:: TASK INPUTS ::
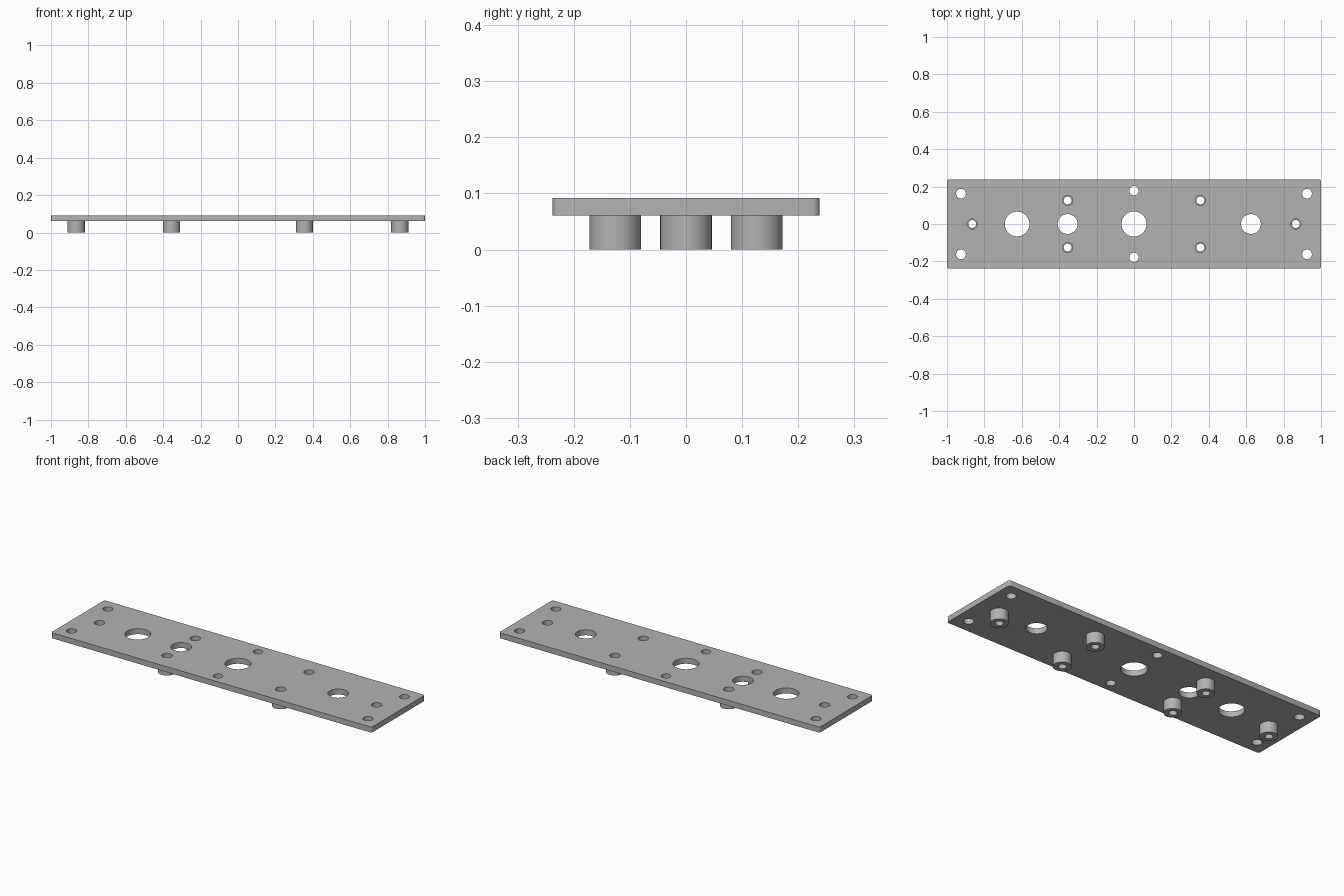
import bpy
import bmesh
from math import cos, sin, pi, radians
from mathutils import Matrix

if "Cube" in bpy.data.objects:
    bpy.data.objects.remove(bpy.data.objects["Cube"], do_unlink=True)

HALF_X, HALF_Y = 1.0, 0.238
PLATE_Z, TOP_Z = 0.061, 0.092
SEGMENTS = 48

grey = bpy.data.materials.new("plain_grey")
grey.use_nodes = True
colour = (0.45, 0.45, 0.45, 1)
grey.diffuse_color = colour
grey.node_tree.nodes["Principled BSDF"].inputs["Base Color"].default_value = colour


def make_object(name, bm):
    bmesh.ops.recalc_face_normals(bm, faces=bm.faces)
    mesh = bpy.data.meshes.new(name)
    bm.to_mesh(mesh)
    bm.free()
    mesh.materials.append(grey)
    obj = bpy.data.objects.new(name, mesh)
    bpy.context.collection.objects.link(obj)
    return obj


def smooth(obj):
    bpy.ops.object.select_all(action='DESELECT')
    obj.select_set(True)
    bpy.context.view_layer.objects.active = obj
    bpy.ops.object.shade_smooth_by_angle(angle=radians(30))


# Plate with slightly rounded upright corners
bm = bmesh.new()
bmesh.ops.create_cube(bm, size=1, matrix=Matrix.Translation((0, 0, (PLATE_Z + TOP_Z) / 2))
                      @ Matrix.Diagonal((2 * HALF_X, 2 * HALF_Y, TOP_Z - PLATE_Z, 1)))
uprights = [e for e in bm.edges if abs(e.verts[0].co.z - e.verts[1].co.z) > 0.01]
bmesh.ops.bevel(bm, geom=uprights, offset=0.012, segments=5, profile=0.5, affect='EDGES')
plate = make_object("mounting_plate", bm)

# Hole layout: x, y, radius
boss_spots = [(sx * 0.355, sy * 0.126) for sx in (-1, 1) for sy in (-1, 1)]
boss_spots += [(sx * 0.865, 0) for sx in (-1, 1)]
holes = [(x, y, 0.027) for x, y in boss_spots]
holes += [(sx * 0.925, sy * 0.162, 0.026) for sx in (-1, 1) for sy in (-1, 1)]
holes += [(0, sy * 0.178, 0.025) for sy in (-1, 1)]
holes += [(-0.625, 0, 0.066), (-0.355, 0, 0.053), (0, 0, 0.067), (0.625, 0, 0.053)]

# Drill every hole with one cutter
bm = bmesh.new()
for x, y, r in holes:
    bmesh.ops.create_cone(bm, cap_ends=True, segments=SEGMENTS, radius1=r, radius2=r,
                          depth=0.1, matrix=Matrix.Translation((x, y, TOP_Z - 0.015)))
cutter = make_object("hole_cutter", bm)
cutter.hide_render = True
drill = plate.modifiers.new("holes", 'BOOLEAN')
drill.operation = 'DIFFERENCE'
drill.solver = 'EXACT'
drill.object = cutter
bpy.ops.object.select_all(action='DESELECT')
plate.select_set(True)
bpy.context.view_layer.objects.active = plate
bpy.ops.object.modifier_apply(modifier=drill.name)
bpy.data.objects.remove(cutter, do_unlink=True)
smooth(plate)


# Hollow standoffs under the plate
def standoff(name, x, y, outer=0.046, inner=0.021):
    bm = bmesh.new()
    section = [(inner, 0), (outer, 0), (outer, PLATE_Z), (inner, PLATE_Z)]
    rings = []
    for i in range(SEGMENTS):
        a = 2 * pi * i / SEGMENTS
        rings.append([bm.verts.new((x + r * cos(a), y + r * sin(a), z)) for r, z in section])
    for i, ring in enumerate(rings):
        following = rings[(i + 1) % SEGMENTS]
        for j in range(4):
            k = (j + 1) % 4
            bm.faces.new((ring[j], following[j], following[k], ring[k]))
    smooth(make_object(name, bm))


for number, (x, y) in enumerate(boss_spots, 1):
    standoff(f"standoff_{number}", x, y)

:: BRIEF ::
Where the line holding "# Hollow standoffs under the plate" appears in the listing above, start reproducing exactly, and end with the line holding "a = 2 * pi * i / SEGMENTS".

:: TASK OUTPUT ::
# Hollow standoffs under the plate
def standoff(name, x, y, outer=0.046, inner=0.021):
    bm = bmesh.new()
    section = [(inner, 0), (outer, 0), (outer, PLATE_Z), (inner, PLATE_Z)]
    rings = []
    for i in range(SEGMENTS):
        a = 2 * pi * i / SEGMENTS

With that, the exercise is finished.